[Stored data]
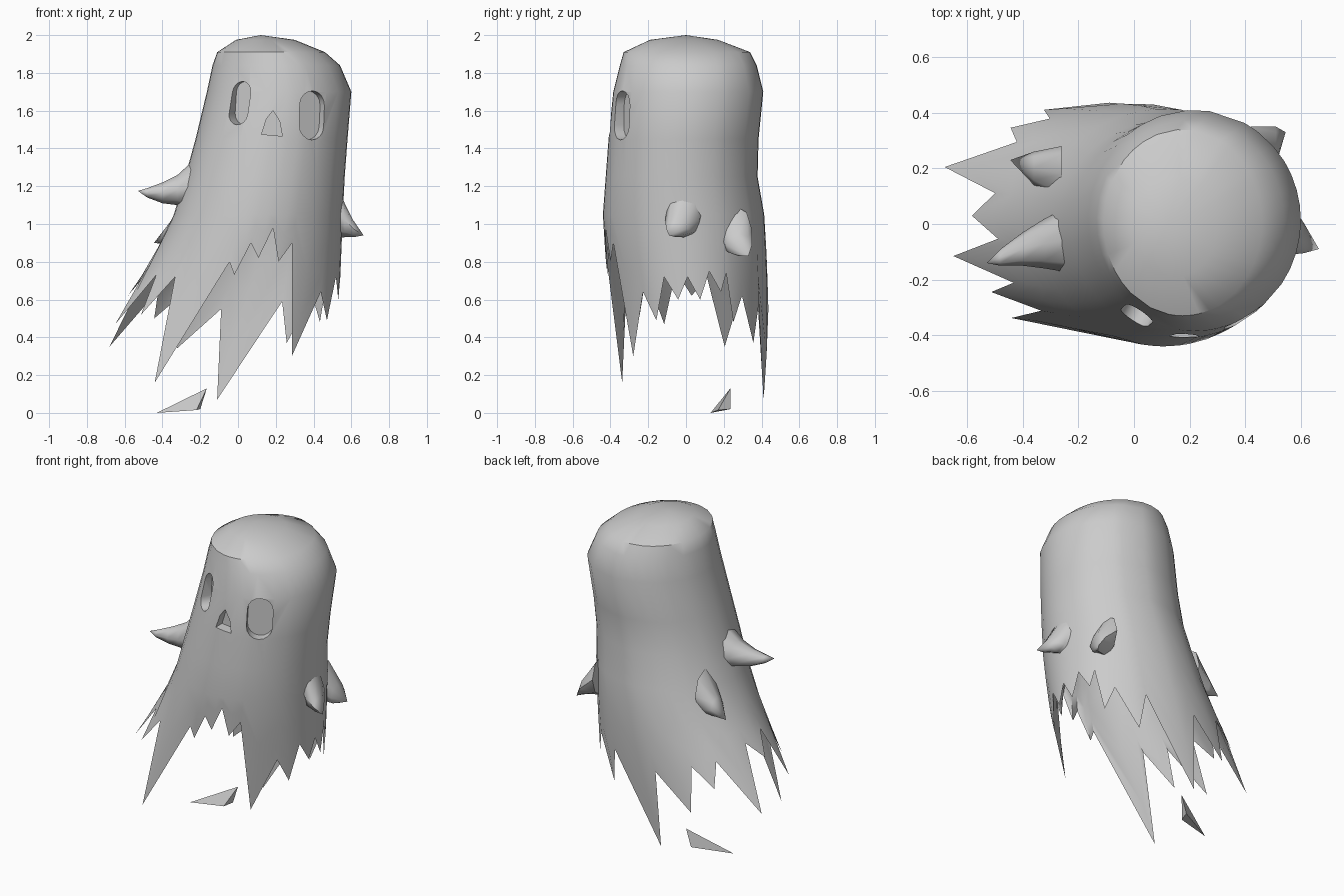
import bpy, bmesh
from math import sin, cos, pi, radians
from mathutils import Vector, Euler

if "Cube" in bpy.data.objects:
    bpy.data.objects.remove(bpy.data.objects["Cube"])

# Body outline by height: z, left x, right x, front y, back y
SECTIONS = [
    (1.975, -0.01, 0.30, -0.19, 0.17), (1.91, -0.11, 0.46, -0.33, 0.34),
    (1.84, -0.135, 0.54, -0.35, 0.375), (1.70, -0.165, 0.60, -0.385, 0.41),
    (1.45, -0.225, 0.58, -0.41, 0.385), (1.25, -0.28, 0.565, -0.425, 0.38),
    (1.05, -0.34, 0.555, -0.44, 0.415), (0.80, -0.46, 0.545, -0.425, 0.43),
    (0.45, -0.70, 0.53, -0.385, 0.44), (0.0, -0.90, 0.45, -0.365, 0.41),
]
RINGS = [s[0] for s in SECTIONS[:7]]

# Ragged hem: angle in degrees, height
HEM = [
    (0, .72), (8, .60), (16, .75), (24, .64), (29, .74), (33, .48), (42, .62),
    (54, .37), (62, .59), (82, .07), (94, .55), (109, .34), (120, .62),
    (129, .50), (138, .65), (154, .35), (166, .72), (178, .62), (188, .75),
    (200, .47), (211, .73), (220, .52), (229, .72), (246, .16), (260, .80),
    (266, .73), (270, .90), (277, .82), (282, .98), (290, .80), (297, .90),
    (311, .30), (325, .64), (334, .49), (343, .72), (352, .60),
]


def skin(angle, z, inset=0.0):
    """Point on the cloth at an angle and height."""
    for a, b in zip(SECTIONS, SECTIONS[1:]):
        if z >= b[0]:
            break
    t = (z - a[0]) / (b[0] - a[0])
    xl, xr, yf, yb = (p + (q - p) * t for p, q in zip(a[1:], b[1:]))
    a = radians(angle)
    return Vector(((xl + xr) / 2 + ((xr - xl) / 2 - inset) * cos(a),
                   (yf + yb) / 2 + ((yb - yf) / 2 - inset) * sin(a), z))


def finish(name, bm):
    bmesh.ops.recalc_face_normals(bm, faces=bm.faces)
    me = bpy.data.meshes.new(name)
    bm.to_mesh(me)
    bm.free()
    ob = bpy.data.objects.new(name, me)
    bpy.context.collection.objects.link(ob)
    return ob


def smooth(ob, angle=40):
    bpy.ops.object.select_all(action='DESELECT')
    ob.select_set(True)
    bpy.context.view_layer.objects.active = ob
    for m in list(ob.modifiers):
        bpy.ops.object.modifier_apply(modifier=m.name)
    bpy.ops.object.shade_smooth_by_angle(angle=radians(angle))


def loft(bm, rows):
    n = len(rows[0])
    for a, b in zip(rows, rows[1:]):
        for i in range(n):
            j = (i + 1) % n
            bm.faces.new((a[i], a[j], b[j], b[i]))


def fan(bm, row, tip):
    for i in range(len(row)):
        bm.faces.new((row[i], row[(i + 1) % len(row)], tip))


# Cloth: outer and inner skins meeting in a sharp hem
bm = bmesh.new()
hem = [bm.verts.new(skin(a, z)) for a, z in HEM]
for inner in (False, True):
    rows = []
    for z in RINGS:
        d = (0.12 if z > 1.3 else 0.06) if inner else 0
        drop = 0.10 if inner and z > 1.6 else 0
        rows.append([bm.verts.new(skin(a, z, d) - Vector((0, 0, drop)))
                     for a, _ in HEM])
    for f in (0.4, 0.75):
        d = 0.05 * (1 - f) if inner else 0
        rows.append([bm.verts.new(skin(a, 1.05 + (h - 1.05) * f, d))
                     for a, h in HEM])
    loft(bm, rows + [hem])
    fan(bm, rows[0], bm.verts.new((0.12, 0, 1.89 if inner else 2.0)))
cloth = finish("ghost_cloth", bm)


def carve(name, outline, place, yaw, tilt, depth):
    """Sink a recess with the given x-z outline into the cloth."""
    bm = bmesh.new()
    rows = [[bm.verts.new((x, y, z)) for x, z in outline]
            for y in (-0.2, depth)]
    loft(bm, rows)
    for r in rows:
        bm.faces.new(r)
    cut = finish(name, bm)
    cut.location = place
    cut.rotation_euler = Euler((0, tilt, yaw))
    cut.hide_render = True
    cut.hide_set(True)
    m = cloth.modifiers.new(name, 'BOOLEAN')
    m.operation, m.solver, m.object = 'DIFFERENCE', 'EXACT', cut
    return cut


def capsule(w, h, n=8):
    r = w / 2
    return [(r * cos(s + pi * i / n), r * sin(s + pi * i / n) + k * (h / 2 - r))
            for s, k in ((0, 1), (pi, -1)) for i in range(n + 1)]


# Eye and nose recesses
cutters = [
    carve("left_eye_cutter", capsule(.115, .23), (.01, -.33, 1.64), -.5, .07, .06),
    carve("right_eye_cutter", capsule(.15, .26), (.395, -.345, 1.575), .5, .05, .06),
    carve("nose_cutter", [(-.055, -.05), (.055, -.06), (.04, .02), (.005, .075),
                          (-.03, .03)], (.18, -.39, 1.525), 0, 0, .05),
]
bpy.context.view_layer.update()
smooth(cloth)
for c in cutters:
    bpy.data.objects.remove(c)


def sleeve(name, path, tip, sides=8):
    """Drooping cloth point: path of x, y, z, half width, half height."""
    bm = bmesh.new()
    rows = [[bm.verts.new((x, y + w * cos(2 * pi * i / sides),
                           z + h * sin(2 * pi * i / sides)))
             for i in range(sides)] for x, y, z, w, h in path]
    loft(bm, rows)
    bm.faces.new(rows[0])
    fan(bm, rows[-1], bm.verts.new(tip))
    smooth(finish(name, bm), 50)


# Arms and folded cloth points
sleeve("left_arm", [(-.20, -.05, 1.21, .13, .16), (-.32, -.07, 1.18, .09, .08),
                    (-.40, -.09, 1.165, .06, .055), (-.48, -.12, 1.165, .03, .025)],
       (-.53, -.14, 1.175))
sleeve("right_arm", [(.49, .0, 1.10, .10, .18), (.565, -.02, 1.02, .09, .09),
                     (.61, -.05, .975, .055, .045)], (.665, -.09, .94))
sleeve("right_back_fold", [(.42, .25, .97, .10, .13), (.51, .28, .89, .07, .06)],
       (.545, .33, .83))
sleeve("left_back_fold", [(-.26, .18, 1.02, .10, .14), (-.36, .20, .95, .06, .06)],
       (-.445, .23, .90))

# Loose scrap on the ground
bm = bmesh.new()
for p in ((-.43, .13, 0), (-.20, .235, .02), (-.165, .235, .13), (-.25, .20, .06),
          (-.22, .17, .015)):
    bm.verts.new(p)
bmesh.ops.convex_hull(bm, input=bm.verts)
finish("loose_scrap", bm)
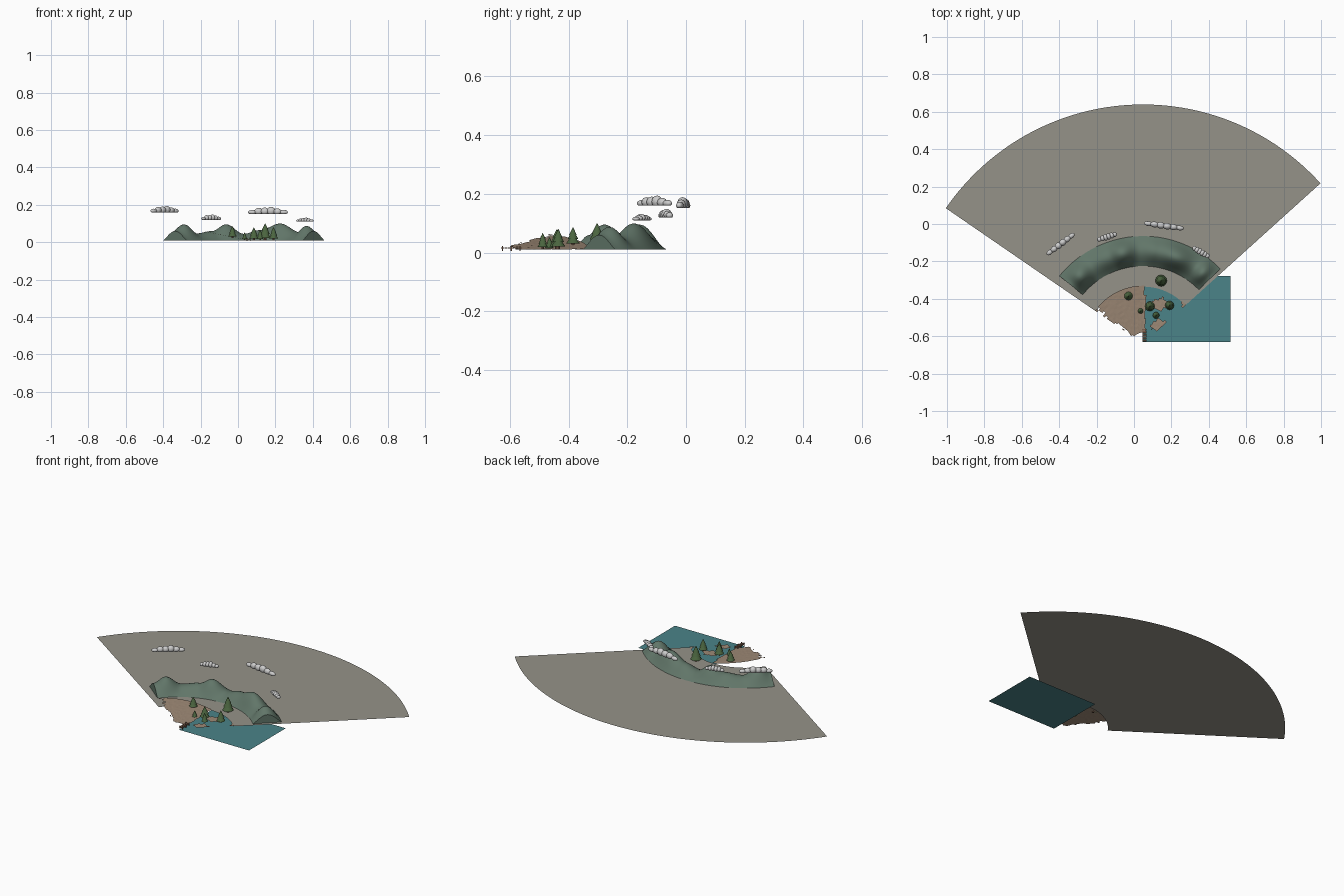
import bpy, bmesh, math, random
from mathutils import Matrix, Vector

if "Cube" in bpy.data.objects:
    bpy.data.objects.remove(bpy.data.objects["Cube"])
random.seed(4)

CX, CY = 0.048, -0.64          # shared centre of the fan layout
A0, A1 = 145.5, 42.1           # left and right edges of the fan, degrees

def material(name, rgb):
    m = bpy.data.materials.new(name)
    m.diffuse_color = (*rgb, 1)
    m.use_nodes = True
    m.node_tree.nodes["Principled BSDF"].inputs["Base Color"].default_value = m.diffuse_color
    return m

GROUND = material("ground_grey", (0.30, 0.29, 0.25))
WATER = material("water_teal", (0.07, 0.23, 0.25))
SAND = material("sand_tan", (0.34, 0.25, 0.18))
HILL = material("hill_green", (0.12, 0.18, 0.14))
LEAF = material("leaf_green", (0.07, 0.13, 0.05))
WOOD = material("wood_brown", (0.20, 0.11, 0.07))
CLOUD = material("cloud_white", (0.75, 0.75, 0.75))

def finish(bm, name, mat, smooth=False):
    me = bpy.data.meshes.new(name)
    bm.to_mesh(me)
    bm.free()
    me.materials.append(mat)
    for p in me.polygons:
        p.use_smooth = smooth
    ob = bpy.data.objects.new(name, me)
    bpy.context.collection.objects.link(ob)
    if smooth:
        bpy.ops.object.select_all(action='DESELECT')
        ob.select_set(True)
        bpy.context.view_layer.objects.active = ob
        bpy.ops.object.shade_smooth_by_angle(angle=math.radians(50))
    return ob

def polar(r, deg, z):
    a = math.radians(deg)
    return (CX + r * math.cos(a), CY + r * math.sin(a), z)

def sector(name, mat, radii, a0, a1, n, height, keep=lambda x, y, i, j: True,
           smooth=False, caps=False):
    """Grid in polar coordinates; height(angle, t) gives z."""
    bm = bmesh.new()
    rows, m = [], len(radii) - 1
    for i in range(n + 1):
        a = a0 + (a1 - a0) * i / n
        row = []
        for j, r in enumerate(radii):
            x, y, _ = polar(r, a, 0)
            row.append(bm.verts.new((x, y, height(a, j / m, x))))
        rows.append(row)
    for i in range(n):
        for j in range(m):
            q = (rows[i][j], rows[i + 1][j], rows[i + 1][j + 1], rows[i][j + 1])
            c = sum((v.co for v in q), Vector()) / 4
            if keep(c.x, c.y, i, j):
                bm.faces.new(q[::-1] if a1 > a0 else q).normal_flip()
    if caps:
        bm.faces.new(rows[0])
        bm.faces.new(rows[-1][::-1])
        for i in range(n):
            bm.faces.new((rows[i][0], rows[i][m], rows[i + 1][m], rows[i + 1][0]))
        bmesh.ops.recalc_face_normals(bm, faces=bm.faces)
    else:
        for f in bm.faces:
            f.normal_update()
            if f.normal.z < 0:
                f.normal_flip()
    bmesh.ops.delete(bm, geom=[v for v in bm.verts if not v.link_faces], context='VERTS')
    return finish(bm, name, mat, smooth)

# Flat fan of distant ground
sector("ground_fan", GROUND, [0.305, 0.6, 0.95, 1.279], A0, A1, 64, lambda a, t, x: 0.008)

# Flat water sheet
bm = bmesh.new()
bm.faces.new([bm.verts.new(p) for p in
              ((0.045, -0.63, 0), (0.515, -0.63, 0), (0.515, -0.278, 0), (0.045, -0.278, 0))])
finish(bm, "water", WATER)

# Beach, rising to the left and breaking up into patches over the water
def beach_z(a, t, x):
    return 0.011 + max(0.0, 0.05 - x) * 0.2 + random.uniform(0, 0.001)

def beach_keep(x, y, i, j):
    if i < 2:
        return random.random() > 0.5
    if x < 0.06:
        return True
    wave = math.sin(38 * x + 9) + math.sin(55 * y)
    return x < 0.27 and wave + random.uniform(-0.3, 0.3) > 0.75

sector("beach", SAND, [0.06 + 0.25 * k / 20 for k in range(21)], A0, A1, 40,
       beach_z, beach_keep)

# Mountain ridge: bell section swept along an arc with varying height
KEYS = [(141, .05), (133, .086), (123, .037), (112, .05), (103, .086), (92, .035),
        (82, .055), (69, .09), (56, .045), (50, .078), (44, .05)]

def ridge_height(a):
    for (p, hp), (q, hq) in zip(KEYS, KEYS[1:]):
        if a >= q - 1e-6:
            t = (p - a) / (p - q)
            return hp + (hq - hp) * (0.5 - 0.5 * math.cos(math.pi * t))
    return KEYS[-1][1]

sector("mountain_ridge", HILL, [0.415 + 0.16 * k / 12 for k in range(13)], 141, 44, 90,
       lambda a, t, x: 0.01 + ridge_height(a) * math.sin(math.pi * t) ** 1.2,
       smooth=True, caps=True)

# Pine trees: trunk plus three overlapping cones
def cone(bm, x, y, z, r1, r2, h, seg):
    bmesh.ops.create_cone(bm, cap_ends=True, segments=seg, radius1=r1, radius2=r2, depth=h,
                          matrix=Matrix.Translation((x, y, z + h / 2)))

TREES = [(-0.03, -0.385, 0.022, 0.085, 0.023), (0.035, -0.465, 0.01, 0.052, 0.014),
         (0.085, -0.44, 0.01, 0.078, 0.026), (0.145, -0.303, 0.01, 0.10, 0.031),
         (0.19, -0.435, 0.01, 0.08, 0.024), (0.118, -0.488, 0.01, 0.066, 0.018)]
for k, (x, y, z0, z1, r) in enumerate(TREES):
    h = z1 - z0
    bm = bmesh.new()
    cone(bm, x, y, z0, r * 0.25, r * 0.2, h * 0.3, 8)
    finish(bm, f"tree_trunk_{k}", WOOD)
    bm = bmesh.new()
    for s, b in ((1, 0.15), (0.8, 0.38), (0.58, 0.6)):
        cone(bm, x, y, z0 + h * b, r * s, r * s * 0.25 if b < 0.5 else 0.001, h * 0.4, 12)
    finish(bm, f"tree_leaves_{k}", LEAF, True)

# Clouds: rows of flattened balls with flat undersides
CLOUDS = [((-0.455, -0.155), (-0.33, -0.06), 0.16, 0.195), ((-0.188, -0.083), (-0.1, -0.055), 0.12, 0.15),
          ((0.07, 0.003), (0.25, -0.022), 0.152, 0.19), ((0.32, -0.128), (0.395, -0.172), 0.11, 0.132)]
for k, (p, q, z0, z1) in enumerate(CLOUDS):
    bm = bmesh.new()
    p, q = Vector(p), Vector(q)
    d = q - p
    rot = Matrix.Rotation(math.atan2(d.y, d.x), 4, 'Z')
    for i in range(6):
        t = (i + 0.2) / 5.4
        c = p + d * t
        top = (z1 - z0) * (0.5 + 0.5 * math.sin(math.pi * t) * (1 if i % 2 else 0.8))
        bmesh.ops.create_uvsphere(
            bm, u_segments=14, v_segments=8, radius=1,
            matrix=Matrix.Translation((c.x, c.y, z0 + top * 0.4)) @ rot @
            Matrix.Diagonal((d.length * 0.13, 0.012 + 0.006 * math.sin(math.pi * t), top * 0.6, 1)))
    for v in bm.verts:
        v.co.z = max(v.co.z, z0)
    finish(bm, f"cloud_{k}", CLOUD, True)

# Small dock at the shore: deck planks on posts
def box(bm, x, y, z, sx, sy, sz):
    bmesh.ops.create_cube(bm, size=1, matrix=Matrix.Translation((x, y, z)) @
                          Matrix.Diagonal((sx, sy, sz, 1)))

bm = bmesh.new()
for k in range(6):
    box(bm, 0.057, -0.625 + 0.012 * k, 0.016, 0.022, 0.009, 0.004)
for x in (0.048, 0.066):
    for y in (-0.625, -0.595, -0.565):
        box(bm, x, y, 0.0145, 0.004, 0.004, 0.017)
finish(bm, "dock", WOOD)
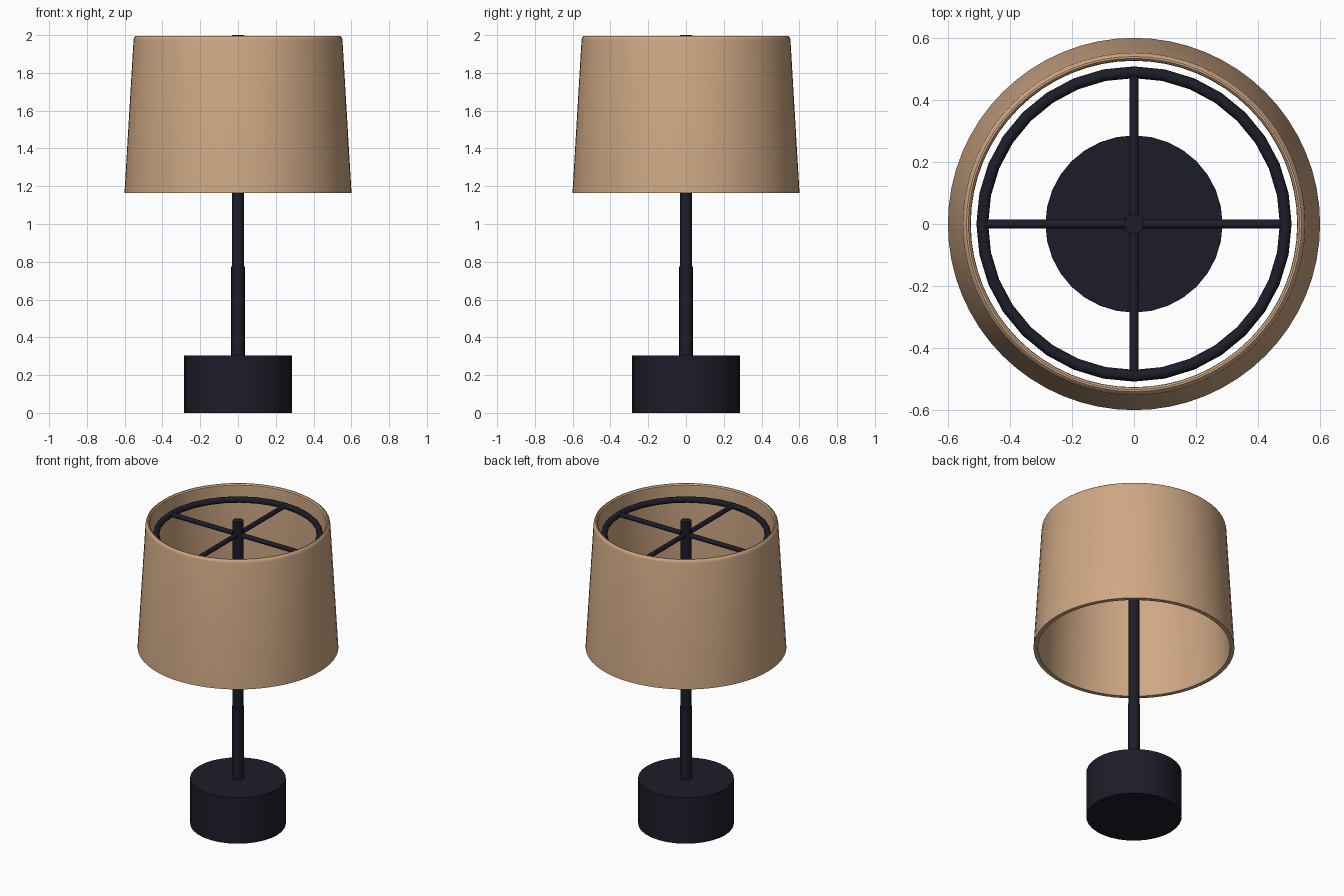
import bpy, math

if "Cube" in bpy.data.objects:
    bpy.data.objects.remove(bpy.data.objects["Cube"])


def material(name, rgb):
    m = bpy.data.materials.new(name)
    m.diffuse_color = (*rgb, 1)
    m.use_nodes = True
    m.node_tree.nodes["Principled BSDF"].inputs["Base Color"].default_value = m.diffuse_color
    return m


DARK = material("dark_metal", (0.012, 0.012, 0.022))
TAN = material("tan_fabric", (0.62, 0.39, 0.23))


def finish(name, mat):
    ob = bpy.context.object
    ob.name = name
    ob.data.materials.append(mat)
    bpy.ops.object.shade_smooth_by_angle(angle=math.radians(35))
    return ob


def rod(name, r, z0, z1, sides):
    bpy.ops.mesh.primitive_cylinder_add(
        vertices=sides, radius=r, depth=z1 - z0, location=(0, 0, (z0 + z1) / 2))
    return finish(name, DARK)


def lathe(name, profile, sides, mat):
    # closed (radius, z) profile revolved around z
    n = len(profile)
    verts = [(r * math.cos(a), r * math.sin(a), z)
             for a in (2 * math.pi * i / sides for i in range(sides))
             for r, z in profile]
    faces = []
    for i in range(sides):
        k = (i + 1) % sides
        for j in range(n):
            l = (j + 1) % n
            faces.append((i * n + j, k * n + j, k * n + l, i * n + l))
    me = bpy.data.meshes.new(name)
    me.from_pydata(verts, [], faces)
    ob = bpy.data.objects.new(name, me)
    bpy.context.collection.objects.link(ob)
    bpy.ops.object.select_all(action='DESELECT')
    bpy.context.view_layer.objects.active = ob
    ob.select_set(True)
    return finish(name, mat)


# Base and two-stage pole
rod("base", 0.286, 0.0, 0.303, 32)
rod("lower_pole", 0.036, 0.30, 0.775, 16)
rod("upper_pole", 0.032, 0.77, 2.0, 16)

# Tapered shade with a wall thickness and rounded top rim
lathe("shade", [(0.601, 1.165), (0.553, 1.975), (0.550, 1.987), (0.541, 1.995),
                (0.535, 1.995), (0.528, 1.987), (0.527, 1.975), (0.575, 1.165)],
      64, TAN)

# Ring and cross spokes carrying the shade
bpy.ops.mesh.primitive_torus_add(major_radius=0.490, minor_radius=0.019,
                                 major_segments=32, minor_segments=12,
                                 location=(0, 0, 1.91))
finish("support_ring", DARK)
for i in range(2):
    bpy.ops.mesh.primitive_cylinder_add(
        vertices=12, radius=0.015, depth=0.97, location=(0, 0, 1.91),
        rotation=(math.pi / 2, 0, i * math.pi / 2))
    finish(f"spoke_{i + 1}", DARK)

**TASK DIRECTIONS**
Identify the lines in the records above that contain the word "depth", then state how many there are and nothing more.

**EXPECTED ANSWER**
5